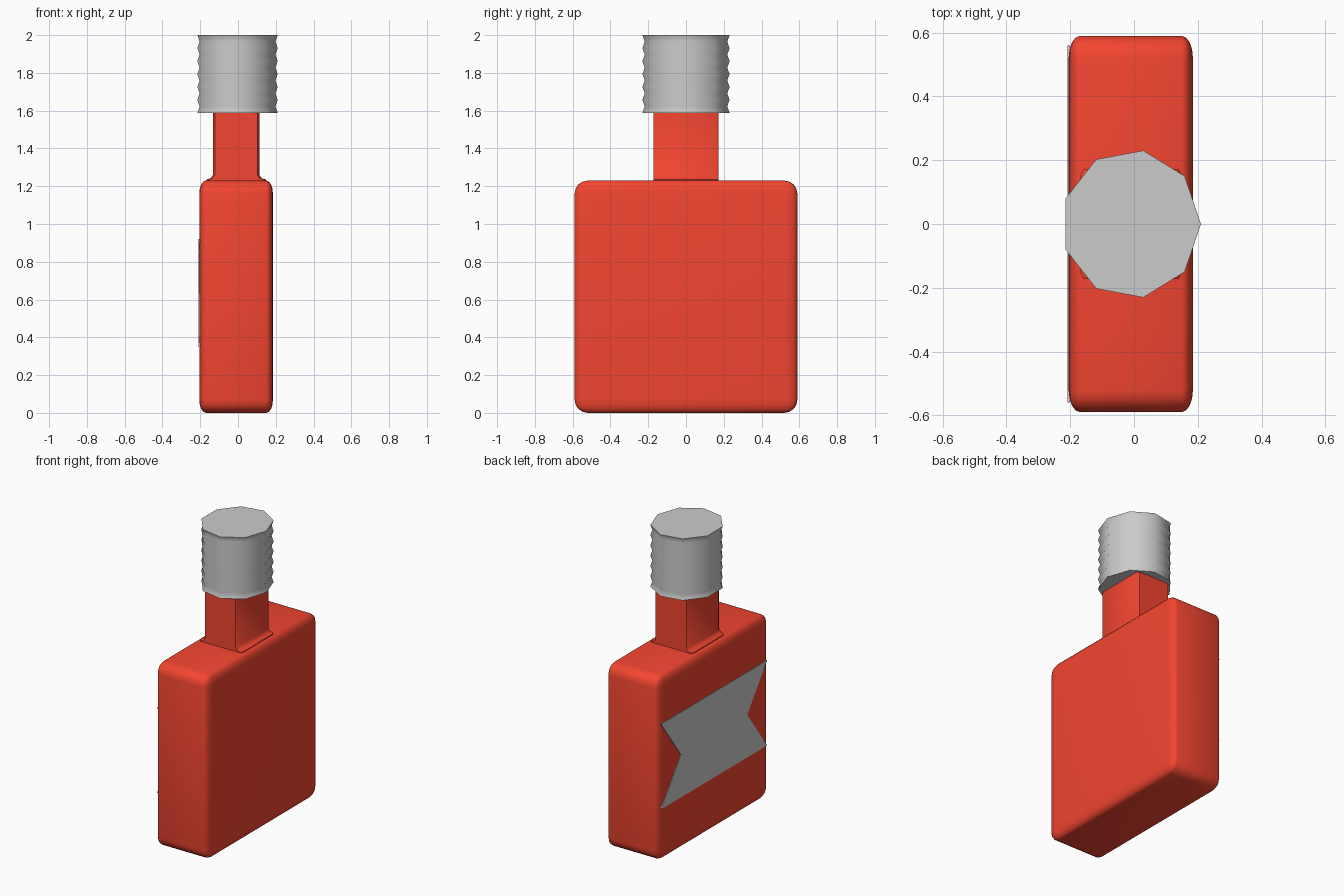
import bpy, bmesh, math

if "Cube" in bpy.data.objects:
    bpy.data.objects.remove(bpy.data.objects["Cube"])

CX = -0.01  # bottle axis in x

red = bpy.data.materials.new("red_glass")
red.diffuse_color = (0.9, 0.06, 0.03, 1)
red.use_nodes = True
red.node_tree.nodes["Principled BSDF"].inputs["Base Color"].default_value = red.diffuse_color


def finish(name, bm, angle, mat=None):
    bmesh.ops.recalc_face_normals(bm, faces=bm.faces)
    mesh = bpy.data.meshes.new(name)
    bm.to_mesh(mesh)
    bm.free()
    ob = bpy.data.objects.new(name, mesh)
    bpy.context.collection.objects.link(ob)
    if mat:
        mesh.materials.append(mat)
    bpy.ops.object.select_all(action='DESELECT')
    ob.select_set(True)
    bpy.context.view_layer.objects.active = ob
    bpy.ops.object.shade_smooth_by_angle(angle=math.radians(angle))
    return ob


def loft(rings):
    """Closed stack of rings, each a list of points."""
    bm = bmesh.new()
    loops = [[bm.verts.new(p) for p in ring] for ring in rings]
    n = len(loops[0])
    for a, b in zip(loops, loops[1:]):
        for i in range(n):
            j = (i + 1) % n
            bm.faces.new((a[i], a[j], b[j], b[i]))
    bm.faces.new(loops[0])
    bm.faces.new(loops[-1])
    return bm


# Body: rounded slab, bevel squashed in x
bm = bmesh.new()
bmesh.ops.create_cube(bm, size=1)
bmesh.ops.scale(bm, vec=(0.78, 1.18, 1.23), verts=bm.verts)
bmesh.ops.bevel(bm, geom=bm.edges[:], offset=0.07, segments=4,
                profile=0.5, affect='EDGES')
bmesh.ops.scale(bm, vec=(0.5, 1, 1), verts=bm.verts)
bmesh.ops.translate(bm, vec=(CX, 0, 0.615), verts=bm.verts)
finish("body", bm, 40, red)


# Neck: rectangular with slim chamfered corners and a flared foot
def neck_ring(hx, hy, z, cx=0.01, cy=0.02):
    quarter = [(hx, hy - cy), (hx - cx, hy)]
    pts = quarter + [(-x, y) for x, y in reversed(quarter)]
    pts += [(-x, -y) for x, y in pts]
    return [(CX + x, y, z) for x, y in pts]


bm = loft([neck_ring(0.16, 0.173, 1.20), neck_ring(0.158, 0.173, 1.235),
           neck_ring(0.135, 0.173, 1.242), neck_ring(0.123, 0.173, 1.26),
           neck_ring(0.123, 0.173, 1.60)])
finish("neck", bm, 60, red)

# Cap: nine-sided, with six ripples up the side
rings = []
for k in range(13):
    z = 1.588 + k * (2.0 - 1.588) / 12
    d = 0 if k % 2 == 0 else 0.012
    rings.append([(CX + 0.001 + (0.219 - d) * math.cos(math.tau * i / 9),
                   (0.234 - d) * math.sin(math.tau * i / 9), z)
                  for i in range(9)])
finish("cap", loft(rings), 60)

# Label: notched banner laid on the -x face
outline = [(0.56, 0.35), (0.35, 0.635), (0.56, 0.92),
           (-0.56, 0.92), (-0.35, 0.635), (-0.56, 0.35)]
bm = loft([[(x, y, z) for y, z in outline] for x in (-0.2085, -0.2)])
finish("label", bm, 30)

* * * * * * *

EXERCISE PROMPT :: Could you please return each line of the material exactly, dropping the pictures?

RESULT OF THE TASK ::
import bpy, bmesh, math

if "Cube" in bpy.data.objects:
    bpy.data.objects.remove(bpy.data.objects["Cube"])

CX = -0.01  # bottle axis in x

red = bpy.data.materials.new("red_glass")
red.diffuse_color = (0.9, 0.06, 0.03, 1)
red.use_nodes = True
red.node_tree.nodes["Principled BSDF"].inputs["Base Color"].default_value = red.diffuse_color


def finish(name, bm, angle, mat=None):
    bmesh.ops.recalc_face_normals(bm, faces=bm.faces)
    mesh = bpy.data.meshes.new(name)
    bm.to_mesh(mesh)
    bm.free()
    ob = bpy.data.objects.new(name, mesh)
    bpy.context.collection.objects.link(ob)
    if mat:
        mesh.materials.append(mat)
    bpy.ops.object.select_all(action='DESELECT')
    ob.select_set(True)
    bpy.context.view_layer.objects.active = ob
    bpy.ops.object.shade_smooth_by_angle(angle=math.radians(angle))
    return ob


def loft(rings):
    """Closed stack of rings, each a list of points."""
    bm = bmesh.new()
    loops = [[bm.verts.new(p) for p in ring] for ring in rings]
    n = len(loops[0])
    for a, b in zip(loops, loops[1:]):
        for i in range(n):
            j = (i + 1) % n
            bm.faces.new((a[i], a[j], b[j], b[i]))
    bm.faces.new(loops[0])
    bm.faces.new(loops[-1])
    return bm


# Body: rounded slab, bevel squashed in x
bm = bmesh.new()
bmesh.ops.create_cube(bm, size=1)
bmesh.ops.scale(bm, vec=(0.78, 1.18, 1.23), verts=bm.verts)
bmesh.ops.bevel(bm, geom=bm.edges[:], offset=0.07, segments=4,
                profile=0.5, affect='EDGES')
bmesh.ops.scale(bm, vec=(0.5, 1, 1), verts=bm.verts)
bmesh.ops.translate(bm, vec=(CX, 0, 0.615), verts=bm.verts)
finish("body", bm, 40, red)


# Neck: rectangular with slim chamfered corners and a flared foot
def neck_ring(hx, hy, z, cx=0.01, cy=0.02):
    quarter = [(hx, hy - cy), (hx - cx, hy)]
    pts = quarter + [(-x, y) for x, y in reversed(quarter)]
    pts += [(-x, -y) for x, y in pts]
    return [(CX + x, y, z) for x, y in pts]


bm = loft([neck_ring(0.16, 0.173, 1.20), neck_ring(0.158, 0.173, 1.235),
           neck_ring(0.135, 0.173, 1.242), neck_ring(0.123, 0.173, 1.26),
           neck_ring(0.123, 0.173, 1.60)])
finish("neck", bm, 60, red)

# Cap: nine-sided, with six ripples up the side
rings = []
for k in range(13):
    z = 1.588 + k * (2.0 - 1.588) / 12
    d = 0 if k % 2 == 0 else 0.012
    rings.append([(CX + 0.001 + (0.219 - d) * math.cos(math.tau * i / 9),
                   (0.234 - d) * math.sin(math.tau * i / 9), z)
                  for i in range(9)])
finish("cap", loft(rings), 60)

# Label: notched banner laid on the -x face
outline = [(0.56, 0.35), (0.35, 0.635), (0.56, 0.92),
           (-0.56, 0.92), (-0.35, 0.635), (-0.56, 0.35)]
bm = loft([[(x, y, z) for y, z in outline] for x in (-0.2085, -0.2)])
finish("label", bm, 30)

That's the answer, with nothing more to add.